*Exercise requirements*. In the records that follow, find the line with "cut.solver = 'EXACT'"; from there, retype every line exactly through the line with "1.138), (-0.222, 1.01)]", which also belongs to the answer.

###

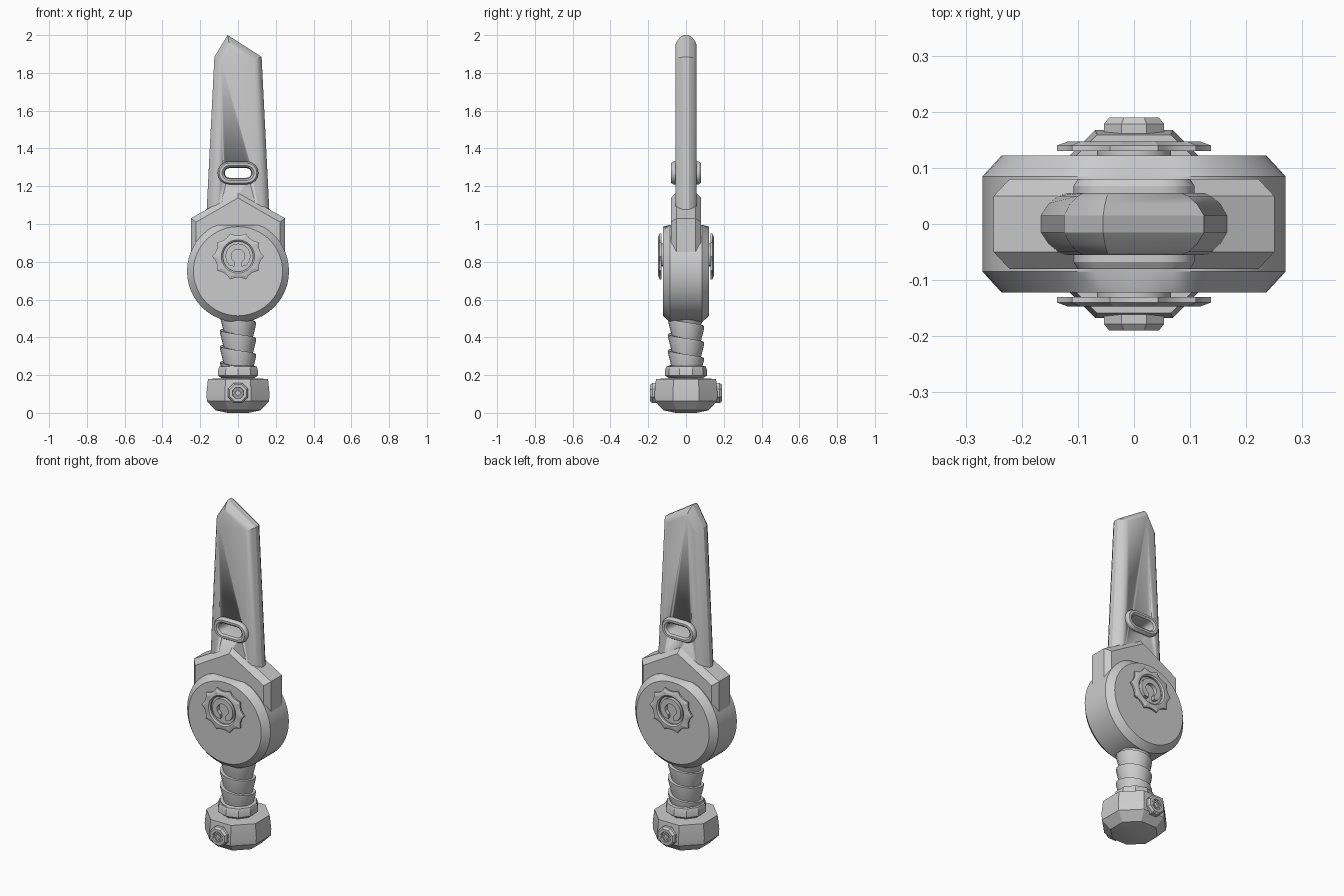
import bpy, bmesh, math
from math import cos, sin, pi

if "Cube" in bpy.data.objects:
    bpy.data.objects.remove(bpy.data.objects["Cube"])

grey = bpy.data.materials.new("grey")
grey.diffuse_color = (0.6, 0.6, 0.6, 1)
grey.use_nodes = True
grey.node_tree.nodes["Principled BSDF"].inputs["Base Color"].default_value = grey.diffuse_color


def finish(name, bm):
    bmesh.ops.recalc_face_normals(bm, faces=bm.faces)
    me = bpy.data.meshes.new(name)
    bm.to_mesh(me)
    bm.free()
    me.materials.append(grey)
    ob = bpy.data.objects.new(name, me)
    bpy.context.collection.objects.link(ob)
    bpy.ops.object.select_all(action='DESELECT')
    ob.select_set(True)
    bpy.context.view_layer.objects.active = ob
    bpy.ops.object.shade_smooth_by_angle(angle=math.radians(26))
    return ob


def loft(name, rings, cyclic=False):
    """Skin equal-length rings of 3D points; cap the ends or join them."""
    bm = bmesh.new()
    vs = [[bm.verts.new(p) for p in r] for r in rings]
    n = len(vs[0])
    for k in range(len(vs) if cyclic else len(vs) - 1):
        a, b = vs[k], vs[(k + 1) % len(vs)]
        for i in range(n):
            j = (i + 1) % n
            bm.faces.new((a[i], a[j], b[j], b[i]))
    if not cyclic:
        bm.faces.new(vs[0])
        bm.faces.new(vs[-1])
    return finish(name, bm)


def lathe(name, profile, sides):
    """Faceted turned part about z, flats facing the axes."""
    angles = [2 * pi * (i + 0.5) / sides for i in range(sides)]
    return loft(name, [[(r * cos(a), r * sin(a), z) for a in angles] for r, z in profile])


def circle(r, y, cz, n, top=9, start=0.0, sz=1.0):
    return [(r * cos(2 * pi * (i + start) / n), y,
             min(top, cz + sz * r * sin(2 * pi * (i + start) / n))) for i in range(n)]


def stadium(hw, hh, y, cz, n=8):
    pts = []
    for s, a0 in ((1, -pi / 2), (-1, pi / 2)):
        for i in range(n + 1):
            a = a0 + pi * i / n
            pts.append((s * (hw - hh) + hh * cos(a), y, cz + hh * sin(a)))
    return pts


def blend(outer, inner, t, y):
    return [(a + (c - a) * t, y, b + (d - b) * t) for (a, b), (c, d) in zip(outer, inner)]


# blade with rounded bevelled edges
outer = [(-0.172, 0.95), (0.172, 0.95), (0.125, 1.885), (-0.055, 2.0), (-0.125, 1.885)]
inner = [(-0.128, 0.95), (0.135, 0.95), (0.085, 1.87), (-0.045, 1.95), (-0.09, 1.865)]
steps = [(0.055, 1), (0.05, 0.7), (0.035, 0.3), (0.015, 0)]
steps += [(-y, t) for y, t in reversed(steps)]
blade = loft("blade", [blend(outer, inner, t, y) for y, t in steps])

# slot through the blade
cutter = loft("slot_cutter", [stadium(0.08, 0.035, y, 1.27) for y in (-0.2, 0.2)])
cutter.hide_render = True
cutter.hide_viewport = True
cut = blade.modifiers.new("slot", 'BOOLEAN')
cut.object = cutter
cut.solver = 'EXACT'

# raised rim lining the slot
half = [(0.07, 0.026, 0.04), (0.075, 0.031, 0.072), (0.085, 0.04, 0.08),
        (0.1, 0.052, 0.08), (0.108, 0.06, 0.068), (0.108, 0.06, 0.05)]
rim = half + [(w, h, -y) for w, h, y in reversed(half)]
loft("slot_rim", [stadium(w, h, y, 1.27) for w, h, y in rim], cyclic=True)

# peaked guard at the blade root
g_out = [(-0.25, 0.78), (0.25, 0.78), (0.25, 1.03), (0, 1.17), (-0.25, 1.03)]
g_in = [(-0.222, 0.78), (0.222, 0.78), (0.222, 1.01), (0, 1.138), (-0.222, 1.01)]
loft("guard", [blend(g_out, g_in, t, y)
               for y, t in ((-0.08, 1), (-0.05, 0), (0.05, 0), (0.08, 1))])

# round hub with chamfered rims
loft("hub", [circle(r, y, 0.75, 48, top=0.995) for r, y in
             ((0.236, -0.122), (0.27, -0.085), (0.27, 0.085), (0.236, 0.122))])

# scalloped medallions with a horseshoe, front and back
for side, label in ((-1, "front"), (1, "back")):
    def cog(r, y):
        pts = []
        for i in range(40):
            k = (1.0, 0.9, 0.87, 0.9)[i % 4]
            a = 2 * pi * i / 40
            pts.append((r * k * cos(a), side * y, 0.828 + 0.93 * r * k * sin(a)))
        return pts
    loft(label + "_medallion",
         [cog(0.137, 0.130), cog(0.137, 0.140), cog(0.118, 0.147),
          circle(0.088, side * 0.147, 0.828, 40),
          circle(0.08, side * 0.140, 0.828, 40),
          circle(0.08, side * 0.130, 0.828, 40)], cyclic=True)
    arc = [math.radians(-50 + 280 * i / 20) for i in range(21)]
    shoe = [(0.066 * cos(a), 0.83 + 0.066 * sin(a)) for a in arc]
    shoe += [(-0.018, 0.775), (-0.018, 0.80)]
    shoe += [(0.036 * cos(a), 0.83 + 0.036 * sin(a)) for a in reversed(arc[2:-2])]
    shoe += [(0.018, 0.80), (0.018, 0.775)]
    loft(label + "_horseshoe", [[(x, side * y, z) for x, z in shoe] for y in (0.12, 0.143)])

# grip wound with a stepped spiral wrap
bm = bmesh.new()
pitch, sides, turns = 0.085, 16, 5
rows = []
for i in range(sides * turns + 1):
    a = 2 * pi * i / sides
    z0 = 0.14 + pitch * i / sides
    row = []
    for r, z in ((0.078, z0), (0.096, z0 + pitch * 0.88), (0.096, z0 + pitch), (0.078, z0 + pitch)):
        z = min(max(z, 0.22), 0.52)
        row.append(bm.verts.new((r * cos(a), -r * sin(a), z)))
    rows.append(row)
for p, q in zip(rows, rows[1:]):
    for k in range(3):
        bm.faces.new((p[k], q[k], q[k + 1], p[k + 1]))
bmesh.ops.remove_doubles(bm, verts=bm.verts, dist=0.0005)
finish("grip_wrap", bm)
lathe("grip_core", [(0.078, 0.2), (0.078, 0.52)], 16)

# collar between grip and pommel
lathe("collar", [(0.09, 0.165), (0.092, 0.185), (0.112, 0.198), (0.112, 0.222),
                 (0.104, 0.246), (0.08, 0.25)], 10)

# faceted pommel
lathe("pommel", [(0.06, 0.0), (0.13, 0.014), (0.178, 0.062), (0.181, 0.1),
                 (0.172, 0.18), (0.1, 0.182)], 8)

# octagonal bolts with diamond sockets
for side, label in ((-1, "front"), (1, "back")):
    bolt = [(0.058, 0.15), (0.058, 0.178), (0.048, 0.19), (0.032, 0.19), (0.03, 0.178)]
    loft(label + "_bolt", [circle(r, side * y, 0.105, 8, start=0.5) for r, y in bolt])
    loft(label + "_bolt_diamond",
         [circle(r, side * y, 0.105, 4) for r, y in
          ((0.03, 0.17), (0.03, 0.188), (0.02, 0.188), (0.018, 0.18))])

###

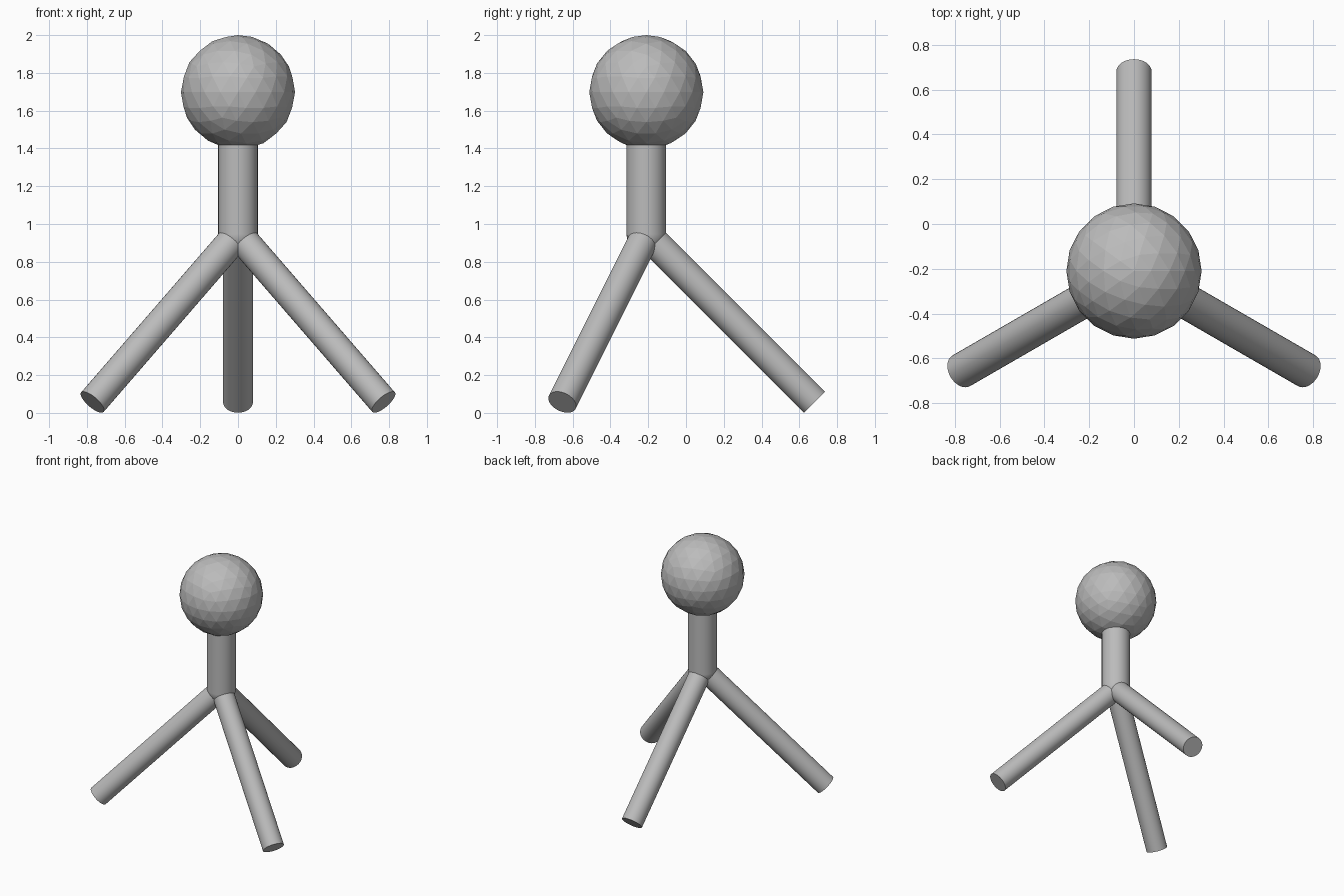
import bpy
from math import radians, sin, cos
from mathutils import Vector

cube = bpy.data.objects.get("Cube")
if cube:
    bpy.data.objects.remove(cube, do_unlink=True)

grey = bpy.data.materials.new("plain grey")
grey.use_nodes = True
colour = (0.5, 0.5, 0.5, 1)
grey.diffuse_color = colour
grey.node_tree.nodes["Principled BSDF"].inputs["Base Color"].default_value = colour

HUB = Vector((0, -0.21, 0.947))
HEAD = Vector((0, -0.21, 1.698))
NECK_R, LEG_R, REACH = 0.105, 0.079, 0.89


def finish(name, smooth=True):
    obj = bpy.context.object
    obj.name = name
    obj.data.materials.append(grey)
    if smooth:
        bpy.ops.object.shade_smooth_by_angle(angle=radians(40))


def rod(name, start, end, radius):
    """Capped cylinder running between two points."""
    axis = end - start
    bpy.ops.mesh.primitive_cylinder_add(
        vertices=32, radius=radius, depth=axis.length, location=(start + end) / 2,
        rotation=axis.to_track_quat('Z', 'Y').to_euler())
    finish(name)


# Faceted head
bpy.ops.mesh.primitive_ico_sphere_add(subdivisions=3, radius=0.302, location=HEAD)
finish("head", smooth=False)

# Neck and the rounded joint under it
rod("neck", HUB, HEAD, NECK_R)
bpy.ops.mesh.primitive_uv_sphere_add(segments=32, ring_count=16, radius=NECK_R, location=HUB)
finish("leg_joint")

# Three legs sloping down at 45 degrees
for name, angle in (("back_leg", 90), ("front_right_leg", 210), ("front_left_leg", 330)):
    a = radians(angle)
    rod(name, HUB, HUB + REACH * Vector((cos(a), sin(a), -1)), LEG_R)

###

*Answer space*.
cut.solver = 'EXACT'

# raised rim lining the slot
half = [(0.07, 0.026, 0.04), (0.075, 0.031, 0.072), (0.085, 0.04, 0.08),
        (0.1, 0.052, 0.08), (0.108, 0.06, 0.068), (0.108, 0.06, 0.05)]
rim = half + [(w, h, -y) for w, h, y in reversed(half)]
loft("slot_rim", [stadium(w, h, y, 1.27) for w, h, y in rim], cyclic=True)

# peaked guard at the blade root
g_out = [(-0.25, 0.78), (0.25, 0.78), (0.25, 1.03), (0, 1.17), (-0.25, 1.03)]
g_in = [(-0.222, 0.78), (0.222, 0.78), (0.222, 1.01), (0, 1.138), (-0.222, 1.01)]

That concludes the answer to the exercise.